What it's all about
Gardening brings fun and learning together, making lessons more engaging and inspiring. While classifying information is a fundamental geographical skill, a garden can open a pupil's eyes to the Earth's varied ecosystems, writes Jane Griffiths.
A homework task, followed by class discussion, could be based around work as "garden detectives". Ask pupils to identify five plants in their garden or local park. They can take photographs and find out where the plants are from, using online resources. The detective work comes in classifying them by the shape, colour and size of leaves as well as their height. Patterns become apparent when plants from different biomes can be seen to have similar characteristic adaptations. An interactive whiteboard or old school wall map could chart where the plants in the pupils' gardens come from.
Your student detectives could be challenged to think of the reasons why there are so few garden plants from rainforest and desert regions. Do they have any house plants from these regions? What are these adaptations? Many homes have an orchid.
Although a trip to the rainforest is beyond most departmental budgets, a secondary-school workshop in botanic gardens is the next best thing.
Through the RHS Campaign for School Gardening, we help UK schools to use a garden in the curriculum. They can register for free and access a wealth of online resources, such as lesson plans, by going to www.rhs.org.ukschoolgardening

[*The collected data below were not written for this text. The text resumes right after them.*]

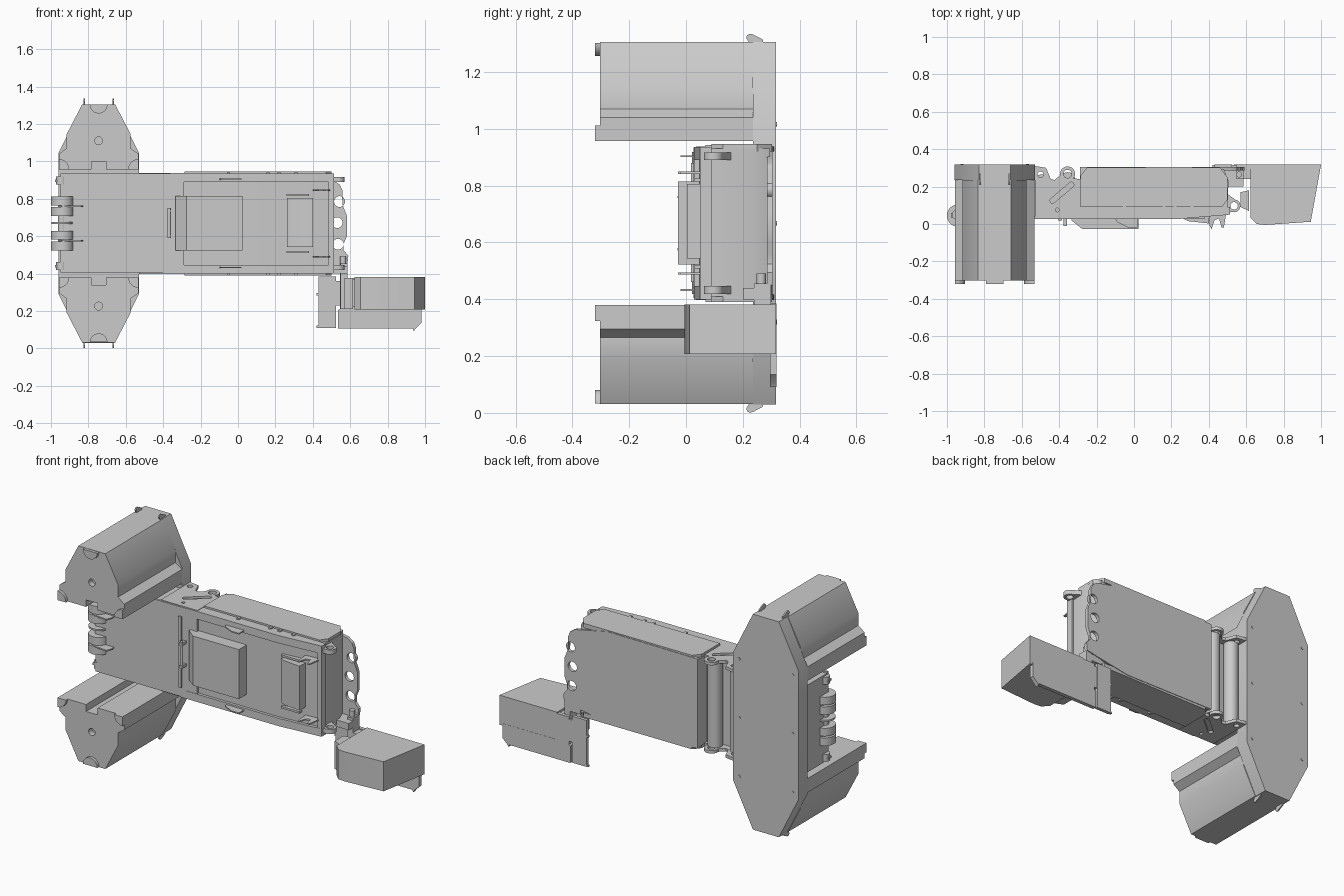
import bpy, bmesh
from math import sin, cos, pi, radians

MID = 0.668  # mirror height


def prism(name, axis, lo, hi, outline, *holes):
    """Extrude a filled outline (with holes) along an axis."""
    cu = bpy.data.curves.new(name, 'CURVE')
    cu.dimensions, cu.fill_mode, cu.extrude = '2D', 'BOTH', (hi - lo) / 2
    for pts in (outline, *holes):
        sp = cu.splines.new('POLY')
        sp.points.add(len(pts) - 1)
        sp.use_cyclic_u = True
        for p, (u, v) in zip(sp.points, pts):
            p.co = (u, v, 0, 1)
    tmp = bpy.data.objects.new("tmp", cu)
    bpy.context.collection.objects.link(tmp)
    dg = bpy.context.evaluated_depsgraph_get()
    me = bpy.data.meshes.new_from_object(tmp.evaluated_get(dg))
    bpy.data.objects.remove(tmp)
    mid = (lo + hi) / 2
    bm = bmesh.new()
    bm.from_mesh(me)
    for v in bm.verts:
        a, b, w = v.co
        w += mid
        v.co = {'x': (w, a, b), 'y': (a, w, b), 'z': (a, b, w)}[axis]
    bmesh.ops.remove_doubles(bm, verts=bm.verts, dist=1e-5)
    bmesh.ops.recalc_face_normals(bm, faces=bm.faces)
    for f in bm.faces:
        f.smooth = True
    bm.to_mesh(me)
    bm.free()
    me.set_sharp_from_angle(angle=radians(30))
    ob = bpy.data.objects.new(name, me)
    bpy.context.collection.objects.link(ob)
    return ob


def rect(a0, a1, b0, b1):
    return [(a0, b0), (a1, b0), (a1, b1), (a0, b1)]


def arc(cx, cy, r, a0=0, a1=360, n=28):
    full = a1 - a0 == 360
    k = n if full else n - 1
    return [(cx + r * cos(radians(a0 + (a1 - a0) * i / k)),
             cy + r * sin(radians(a0 + (a1 - a0) * i / k))) for i in range(n)]


def box(name, x0, x1, y0, y1, z0, z1):
    return prism(name, 'z', z0, z1, rect(x0, x1, y0, y1))


def both(pts, up):
    """Mirror x-z points to the lower side."""
    return pts if up else [(x, 2 * MID - z) for x, z in pts]


def zr(z0, z1, up):
    return (z0, z1) if up else (2 * MID - z1, 2 * MID - z0)


PX = -0.745  # pod centre line

# Back plate: tall octagon with bolt heads
prism("back_plate", 'y', 0.235, 0.317,
      [(-0.83, 0.03), (-0.66, 0.03), (-0.53, 0.29), (-0.53, 1.045),
       (-0.66, 1.305), (-0.83, 1.305), (-0.96, 1.045), (-0.96, 0.29)])
for x in (-0.92, -0.57):
    for z in (0.32, 0.668, 1.016):
        prism("plate_bolt", 'y', 0.315, 0.32, arc(x, z, 0.008, n=12))

# Two pods with grooved flanks and a channel facing the body
half = [(0.038, 0.998), (0.038, 0.957), (0.213, 0.957), (0.213, 1.04),
        (0.171, 1.07), (0.171, 1.145), (0.088, 1.305)]
pod = [(PX + x, z) for x, z in half] + [(PX - x, z) for x, z in reversed(half)]
for up in (True, False):
    tag = "upper" if up else "lower"
    prism(tag + "_pod", 'y', -0.303, 0.236, both(pod, up), both(arc(PX, 1.11, 0.021), up))
    prism(tag + "_pod_core", 'y', -0.27, 0.236, both(arc(PX, 1.11, 0.022), up))
    # Raised end tabs
    prism(tag + "_pod_end_tab", 'y', -0.32, -0.30,
          both(arc(PX, 1.303, 0.047, 180, 360, 16), up))
    for s in (-1, 1):
        cx = PX + s * 0.213
        a = (90, 180) if s > 0 else (0, 90)
        prism(tag + "_pod_corner_tab", 'y', -0.32, -0.30,
              both([(cx, 0.957)] + arc(cx, 0.957, 0.055, *a, n=10), up))
        # Small hooks on the outer edge
        x = PX + s * 0.077
        z0, ztop, zh = 1.30, 1.335, 1.315
        pts = [(0.272, z0), (0.27, zh), (0.235, 1.333), (0.225, ztop),
               (0.215, 1.33), (0.212, 1.32), (0.225, z0)]
        prism(tag + "_hook", 'x', x - 0.004, x + 0.004, both(pts, up))

# Arm between the pods
prism("arm_core", 'z', 0.41, 0.926,
      [(-0.95, 0.03), (-0.29, 0.03), (-0.29, 0.22), (-0.36, 0.20), (-0.53, 0.20),
       (-0.53, 0.237), (-0.95, 0.237)])
prism("arm_front_skin", 'y', 0.026, 0.04, rect(-0.95, -0.36, 0.405, 0.935))
prism("hinge_column", 'z', 0.42, 0.92, arc(-0.355, 0.235, 0.042))
prism("rear_column", 'z', 0.42, 0.92, arc(-0.495, 0.225, 0.04))

# Hinge end plates with lug hole and slanted slot
lug = [(-0.53, 0.035), (-0.29, 0.035), (-0.29, 0.24), (-0.325, 0.245)] \
    + arc(-0.355, 0.268, 0.04, -20, 190, 14) \
    + [(-0.425, 0.235), (-0.445, 0.24), (-0.47, 0.30), (-0.53, 0.31)]
slot = arc(-0.435, 0.125, 0.014, 135, 315, 8) + arc(-0.335, 0.21, 0.014, -45, 135, 8)
for up in (True, False):
    a, b = zr(0.92, 0.938, up)
    prism("hinge_plate", 'z', a, b, lug, arc(-0.355, 0.268, 0.022), slot,
          arc(-0.41, 0.075, 0.01, n=14), arc(-0.50, 0.265, 0.016, n=16))

# Rollers on the left edge
RX, RY = -0.94, 0.045
prism("roller_axle", 'z', 0.54, 0.80, arc(RX, RY, 0.022))
for z0, z1, r in ((0.765, 0.812, 0.06), (0.708, 0.755, 0.06), (0.665, 0.675, 0.058),
                  (0.581, 0.628, 0.06), (0.524, 0.571, 0.06)):
    prism("roller", 'z', z0, z1, arc(RX, RY, r, n=36))
for up in (True, False):
    a, b = zr(0.756, 0.764, up)
    prism("roller_bracket", 'z', a, b,
          [(-0.96, 0.03), (-0.94, -0.02), (-0.84, -0.03), (-0.83, 0.0), (-0.83, 0.04), (-0.96, 0.09)])
    a, b = zr(0.875, 0.918, up)
    prism("side_pin", 'z', a, b, arc(-0.945, 0.05, 0.028))
    a, b = zr(0.89, 0.903, up)
    box("side_pin_tab", -0.978, -0.93, 0.035, 0.06, a, b)

# Main body with recessed front between rails
prism("body_core", 'z', 0.41, 0.93,
      [(-0.38, 0.045), (0.25, 0.045), (0.50, 0.068), (0.505, 0.23), (0.48, 0.295), (-0.29, 0.295), (-0.29, 0.2)])
rail = [(-0.40, 0.028), (0.25, 0.028), (0.513, 0.05), (0.513, 0.09), (-0.40, 0.09)]
for up in (True, False):
    a, b = zr(0.89, 0.936, up)
    prism("front_rail", 'z', a, b, rail)
    # Raised side cover with clips
    a, b = zr(0.92, 0.946, up)
    prism("side_cover", 'z', a, b,
          [(-0.285, 0.09), (0.47, 0.09), (0.50, 0.13), (0.50, 0.25), (0.46, 0.302),
           (-0.25, 0.302), (-0.285, 0.26)])
    for x in (-0.05, 0.16, 0.22, 0.31):
        box("cover_clip", x - 0.008, x + 0.008, 0.068, 0.095, a, b - 0.003)
    # Corner lugs at the right end
    a, b = zr(0.89, 0.917, up)
    prism("corner_lug", 'z', a, b,
          arc(0.535, 0.097, 0.034, -100, 80, 16) + [(0.50, 0.16), (0.46, 0.15), (0.46, 0.06)],
          arc(0.535, 0.097, 0.02))
    # Front hooks
    a, b = zr(0.841, 0.849, up)
    prism("front_hook", 'z', a, b,
          [(0.40, 0.07), (0.405, -0.01), (0.415, -0.028), (0.43, 0.02), (0.455, 0.03),
           (0.468, -0.02), (0.48, -0.02), (0.495, 0.07)])
    a, b = zr(0.90, 0.907, up)
    prism("rail_hook", 'z', a, b,
          [(-0.105, 0.04), (-0.09, 0.01), (-0.03, -0.02), (0.02, -0.02), (0.02, 0.04)])
box("front_rail_right", 0.485, 0.513, 0.05, 0.09, 0.44, 0.90)
box("front_rail_left", -0.405, -0.385, 0.018, 0.06, 0.46, 0.88)

# Handle bar
prism("handle_bar", 'z', 0.59, 0.75, arc(-0.368, -0.002, 0.009, n=14))
for z in (0.60, 0.735):
    box("handle_leg", -0.378, -0.358, -0.012, 0.05, z - 0.008, z + 0.008)

# Front panels
prism("front_panel_large", 'z', 0.522, 0.815,
      [(-0.335, 0.05), (-0.335, 0.02), (-0.275, -0.028), (0.025, -0.028), (0.025, 0.05)])
prism("front_panel_small", 'z', 0.543, 0.805,
      [(0.262, 0.06), (0.262, 0.03), (0.29, 0.015), (0.40, 0.003), (0.402, 0.07)])
for z in (0.515, 0.82):
    box("panel_guide", 0.26, 0.38, 0.03, 0.06, z - 0.006, z + 0.006)

# Back panel with wavy drilled end
prism("back_panel", 'y', 0.285, 0.305,
      [(-0.29, 0.405), (0.30, 0.40), (0.51, 0.435), (0.585, 0.45), (0.59, 0.495), (0.565, 0.525),
       (0.565, 0.56), (0.582, 0.60), (0.582, 0.71), (0.56, 0.765), (0.56, 0.84), (0.545, 0.875),
       (0.515, 0.895), (0.30, 0.94), (-0.29, 0.935)],
      *[arc(x, z, 0.029) for x, z in ((0.535, 0.557), (0.53, 0.672), (0.543, 0.785))])

# Hinge carrying the side box
box("hinge_pillar", 0.548, 0.585, 0.24, 0.30, 0.21, 0.455)
prism("hinge_pin", 'z', 0.22, 0.49, arc(0.562, 0.265, 0.016))
box("hinge_link", 0.48, 0.585, 0.20, 0.30, 0.40, 0.44)
prism("hinge_block", 'z', 0.21, 0.375, [(0.57, 0.09), (0.615, 0.07), (0.615, 0.18), (0.57, 0.17)])
box("hinge_web", 0.575, 0.64, 0.24, 0.30, 0.22, 0.37)

# Side box and its rear plates
prism("side_box", 'z', 0.207, 0.382,
      [(0.622, 0.317), (1.0, 0.317), (0.945, 0.012), (0.70, -0.005), (0.655, 0.0), (0.622, 0.035)])
prism("rear_plate_wide", 'y', 0.295, 0.318,
      [(0.535, 0.105), (0.935, 0.105), (0.94, 0.092), (0.948, 0.105), (0.98, 0.135), (0.98, 0.22), (0.622, 0.22),
       (0.622, 0.375), (0.545, 0.375), (0.545, 0.21), (0.535, 0.205)])
prism("rear_plate_narrow", 'y', 0.298, 0.318, rect(0.43, 0.525, 0.11, 0.385))
box("plate_bridge", 0.50, 0.56, 0.302, 0.316, 0.23, 0.36)
for z in (0.115, 0.29):
    box("plate_tab", 0.42, 0.435, 0.303, 0.315, z - 0.006, z + 0.006)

Start your own school garden and help pupils to learn more about ecosystems with a handy guide from Cool it Schools, bit.lycoolitschools. Test pupils' knowledge of ecology and ecosystems with funforester's quick questions, bit.lyecoquestions.